- Opening Delimiter -

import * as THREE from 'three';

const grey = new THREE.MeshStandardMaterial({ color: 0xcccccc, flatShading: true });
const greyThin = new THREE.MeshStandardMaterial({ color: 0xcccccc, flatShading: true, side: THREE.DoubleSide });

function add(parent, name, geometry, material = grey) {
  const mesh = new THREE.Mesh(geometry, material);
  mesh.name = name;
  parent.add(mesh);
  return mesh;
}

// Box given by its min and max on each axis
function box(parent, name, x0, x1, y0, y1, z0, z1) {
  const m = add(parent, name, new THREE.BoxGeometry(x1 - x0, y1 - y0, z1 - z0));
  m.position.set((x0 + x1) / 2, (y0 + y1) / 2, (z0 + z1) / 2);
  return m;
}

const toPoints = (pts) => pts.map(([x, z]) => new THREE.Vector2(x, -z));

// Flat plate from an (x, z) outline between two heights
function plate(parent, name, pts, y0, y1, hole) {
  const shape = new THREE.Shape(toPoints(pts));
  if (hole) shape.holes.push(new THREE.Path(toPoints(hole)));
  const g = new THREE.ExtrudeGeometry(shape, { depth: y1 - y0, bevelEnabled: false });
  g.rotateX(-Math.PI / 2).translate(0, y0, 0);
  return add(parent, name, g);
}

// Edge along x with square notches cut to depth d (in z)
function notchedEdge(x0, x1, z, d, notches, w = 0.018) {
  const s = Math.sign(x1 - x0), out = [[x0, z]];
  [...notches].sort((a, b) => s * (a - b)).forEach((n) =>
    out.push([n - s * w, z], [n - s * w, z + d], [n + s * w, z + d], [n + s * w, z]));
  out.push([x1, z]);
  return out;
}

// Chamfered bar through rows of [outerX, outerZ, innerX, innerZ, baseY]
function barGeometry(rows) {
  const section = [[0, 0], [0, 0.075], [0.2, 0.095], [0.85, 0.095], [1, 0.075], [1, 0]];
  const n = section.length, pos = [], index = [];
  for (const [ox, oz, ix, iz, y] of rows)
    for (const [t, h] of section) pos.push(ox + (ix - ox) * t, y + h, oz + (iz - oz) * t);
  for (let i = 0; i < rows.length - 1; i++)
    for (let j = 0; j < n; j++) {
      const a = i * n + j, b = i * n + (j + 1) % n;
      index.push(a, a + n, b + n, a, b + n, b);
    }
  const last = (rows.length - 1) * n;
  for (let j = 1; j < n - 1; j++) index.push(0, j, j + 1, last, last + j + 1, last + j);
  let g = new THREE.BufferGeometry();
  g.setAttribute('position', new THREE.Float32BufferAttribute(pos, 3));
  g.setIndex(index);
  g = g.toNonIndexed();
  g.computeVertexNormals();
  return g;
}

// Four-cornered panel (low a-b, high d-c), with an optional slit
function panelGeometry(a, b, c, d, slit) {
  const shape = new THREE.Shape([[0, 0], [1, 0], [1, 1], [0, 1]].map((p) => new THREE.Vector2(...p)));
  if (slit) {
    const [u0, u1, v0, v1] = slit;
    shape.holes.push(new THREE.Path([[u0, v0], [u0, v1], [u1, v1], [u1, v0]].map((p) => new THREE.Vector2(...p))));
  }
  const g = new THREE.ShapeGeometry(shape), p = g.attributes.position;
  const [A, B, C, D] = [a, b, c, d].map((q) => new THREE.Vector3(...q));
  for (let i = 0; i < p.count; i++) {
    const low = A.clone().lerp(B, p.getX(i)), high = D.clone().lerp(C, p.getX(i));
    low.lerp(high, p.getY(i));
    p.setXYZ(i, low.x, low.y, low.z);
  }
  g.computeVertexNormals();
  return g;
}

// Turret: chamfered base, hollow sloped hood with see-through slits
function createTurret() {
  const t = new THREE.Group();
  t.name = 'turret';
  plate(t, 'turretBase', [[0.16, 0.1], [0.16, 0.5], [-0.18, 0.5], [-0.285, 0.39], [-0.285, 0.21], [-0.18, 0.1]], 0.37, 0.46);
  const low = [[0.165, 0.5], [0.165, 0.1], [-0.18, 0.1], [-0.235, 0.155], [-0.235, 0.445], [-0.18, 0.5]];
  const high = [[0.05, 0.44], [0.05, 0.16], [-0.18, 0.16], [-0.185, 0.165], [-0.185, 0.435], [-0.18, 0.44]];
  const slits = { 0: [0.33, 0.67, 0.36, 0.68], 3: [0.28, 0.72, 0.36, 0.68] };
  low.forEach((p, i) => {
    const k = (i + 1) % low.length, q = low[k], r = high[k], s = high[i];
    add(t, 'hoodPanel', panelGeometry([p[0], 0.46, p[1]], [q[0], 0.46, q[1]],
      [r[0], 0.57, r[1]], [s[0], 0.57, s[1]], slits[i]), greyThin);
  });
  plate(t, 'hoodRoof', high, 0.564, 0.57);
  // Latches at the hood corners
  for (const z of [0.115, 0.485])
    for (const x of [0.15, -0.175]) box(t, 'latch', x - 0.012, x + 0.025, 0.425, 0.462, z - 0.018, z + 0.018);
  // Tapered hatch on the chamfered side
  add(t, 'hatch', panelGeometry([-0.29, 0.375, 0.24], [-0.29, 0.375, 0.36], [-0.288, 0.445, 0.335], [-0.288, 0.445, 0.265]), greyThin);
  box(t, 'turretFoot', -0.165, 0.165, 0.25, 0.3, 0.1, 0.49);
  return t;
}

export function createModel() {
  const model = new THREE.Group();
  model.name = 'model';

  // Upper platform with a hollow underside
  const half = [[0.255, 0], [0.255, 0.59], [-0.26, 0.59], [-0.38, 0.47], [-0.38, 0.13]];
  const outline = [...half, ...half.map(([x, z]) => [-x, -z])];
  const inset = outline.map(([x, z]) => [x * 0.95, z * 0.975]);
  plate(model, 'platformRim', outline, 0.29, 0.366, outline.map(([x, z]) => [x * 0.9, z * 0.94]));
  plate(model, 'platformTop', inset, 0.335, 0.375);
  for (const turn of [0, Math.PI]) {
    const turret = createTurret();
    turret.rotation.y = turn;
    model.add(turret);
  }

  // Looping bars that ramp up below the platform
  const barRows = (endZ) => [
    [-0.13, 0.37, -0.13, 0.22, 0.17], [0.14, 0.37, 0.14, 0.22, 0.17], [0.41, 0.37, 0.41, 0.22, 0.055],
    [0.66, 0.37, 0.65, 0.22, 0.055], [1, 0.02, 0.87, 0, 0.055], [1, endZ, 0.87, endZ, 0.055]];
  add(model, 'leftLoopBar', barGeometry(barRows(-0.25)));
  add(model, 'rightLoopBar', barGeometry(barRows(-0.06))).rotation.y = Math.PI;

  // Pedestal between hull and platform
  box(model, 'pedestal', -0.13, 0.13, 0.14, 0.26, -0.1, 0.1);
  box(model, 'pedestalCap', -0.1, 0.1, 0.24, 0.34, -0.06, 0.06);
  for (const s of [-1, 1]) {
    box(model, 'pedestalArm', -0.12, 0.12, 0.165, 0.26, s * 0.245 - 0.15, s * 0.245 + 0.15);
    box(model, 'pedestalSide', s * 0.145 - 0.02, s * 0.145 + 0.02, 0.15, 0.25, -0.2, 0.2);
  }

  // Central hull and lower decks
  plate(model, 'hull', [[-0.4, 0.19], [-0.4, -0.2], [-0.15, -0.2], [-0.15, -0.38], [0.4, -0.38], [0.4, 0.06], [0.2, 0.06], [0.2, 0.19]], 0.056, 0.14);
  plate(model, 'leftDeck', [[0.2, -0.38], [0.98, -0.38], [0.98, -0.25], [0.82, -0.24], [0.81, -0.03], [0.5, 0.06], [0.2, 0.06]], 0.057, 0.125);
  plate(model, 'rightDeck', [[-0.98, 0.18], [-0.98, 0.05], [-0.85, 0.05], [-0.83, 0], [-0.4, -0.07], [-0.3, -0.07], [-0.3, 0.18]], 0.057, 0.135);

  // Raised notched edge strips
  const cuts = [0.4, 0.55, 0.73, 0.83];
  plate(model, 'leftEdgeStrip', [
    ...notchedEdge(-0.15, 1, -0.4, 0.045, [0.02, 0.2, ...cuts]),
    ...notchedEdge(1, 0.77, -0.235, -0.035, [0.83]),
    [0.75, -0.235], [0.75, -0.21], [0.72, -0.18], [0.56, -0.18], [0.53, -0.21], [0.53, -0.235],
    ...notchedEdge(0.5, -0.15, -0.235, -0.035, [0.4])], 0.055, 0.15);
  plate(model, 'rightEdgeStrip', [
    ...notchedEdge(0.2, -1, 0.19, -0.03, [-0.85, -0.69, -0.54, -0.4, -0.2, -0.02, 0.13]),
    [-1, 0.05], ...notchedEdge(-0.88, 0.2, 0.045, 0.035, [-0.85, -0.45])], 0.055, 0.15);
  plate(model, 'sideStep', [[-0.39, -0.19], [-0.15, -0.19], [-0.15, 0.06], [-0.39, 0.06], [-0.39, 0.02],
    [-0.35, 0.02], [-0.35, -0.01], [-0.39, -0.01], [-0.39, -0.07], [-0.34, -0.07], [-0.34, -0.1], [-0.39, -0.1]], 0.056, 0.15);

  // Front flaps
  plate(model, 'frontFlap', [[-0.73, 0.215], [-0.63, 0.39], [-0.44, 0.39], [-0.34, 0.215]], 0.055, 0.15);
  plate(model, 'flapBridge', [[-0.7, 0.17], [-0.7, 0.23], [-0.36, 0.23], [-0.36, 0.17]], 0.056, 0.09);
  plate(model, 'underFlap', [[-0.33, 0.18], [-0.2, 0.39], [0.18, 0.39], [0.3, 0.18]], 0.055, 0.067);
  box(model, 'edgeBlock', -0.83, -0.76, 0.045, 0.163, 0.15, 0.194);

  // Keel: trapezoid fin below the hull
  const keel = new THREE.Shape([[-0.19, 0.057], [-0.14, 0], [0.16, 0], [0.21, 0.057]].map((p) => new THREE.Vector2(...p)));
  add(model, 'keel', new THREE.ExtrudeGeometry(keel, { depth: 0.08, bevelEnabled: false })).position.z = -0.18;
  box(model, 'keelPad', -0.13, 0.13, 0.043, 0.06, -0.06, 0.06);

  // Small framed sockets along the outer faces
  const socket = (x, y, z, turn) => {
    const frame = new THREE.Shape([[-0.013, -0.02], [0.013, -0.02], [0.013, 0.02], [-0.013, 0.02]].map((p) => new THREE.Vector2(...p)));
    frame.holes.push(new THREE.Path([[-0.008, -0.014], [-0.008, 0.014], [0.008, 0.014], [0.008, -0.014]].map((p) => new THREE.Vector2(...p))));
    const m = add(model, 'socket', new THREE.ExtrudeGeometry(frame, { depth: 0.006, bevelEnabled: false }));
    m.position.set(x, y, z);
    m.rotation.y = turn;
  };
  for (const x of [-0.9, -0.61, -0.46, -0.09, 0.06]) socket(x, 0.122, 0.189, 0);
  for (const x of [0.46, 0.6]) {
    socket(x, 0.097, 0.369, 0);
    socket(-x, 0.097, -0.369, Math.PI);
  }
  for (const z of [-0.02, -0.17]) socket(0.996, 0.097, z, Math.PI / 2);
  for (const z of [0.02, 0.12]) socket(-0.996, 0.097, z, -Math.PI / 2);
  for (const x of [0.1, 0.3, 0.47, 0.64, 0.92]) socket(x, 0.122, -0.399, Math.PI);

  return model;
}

- Closing Delimiter -

#### [What the task asks]
From the line holding "p.setXYZ(i, low.x, low.y, low.z);" to the line holding "t.name = 'turret';", inclusive, restate each line above exactly as written.

#### [Finished exercise]
    p.setXYZ(i, low.x, low.y, low.z);
  }
  g.computeVertexNormals();
  return g;
}

// Turret: chamfered base, hollow sloped hood with see-through slits
function createTurret() {
  const t = new THREE.Group();
  t.name = 'turret';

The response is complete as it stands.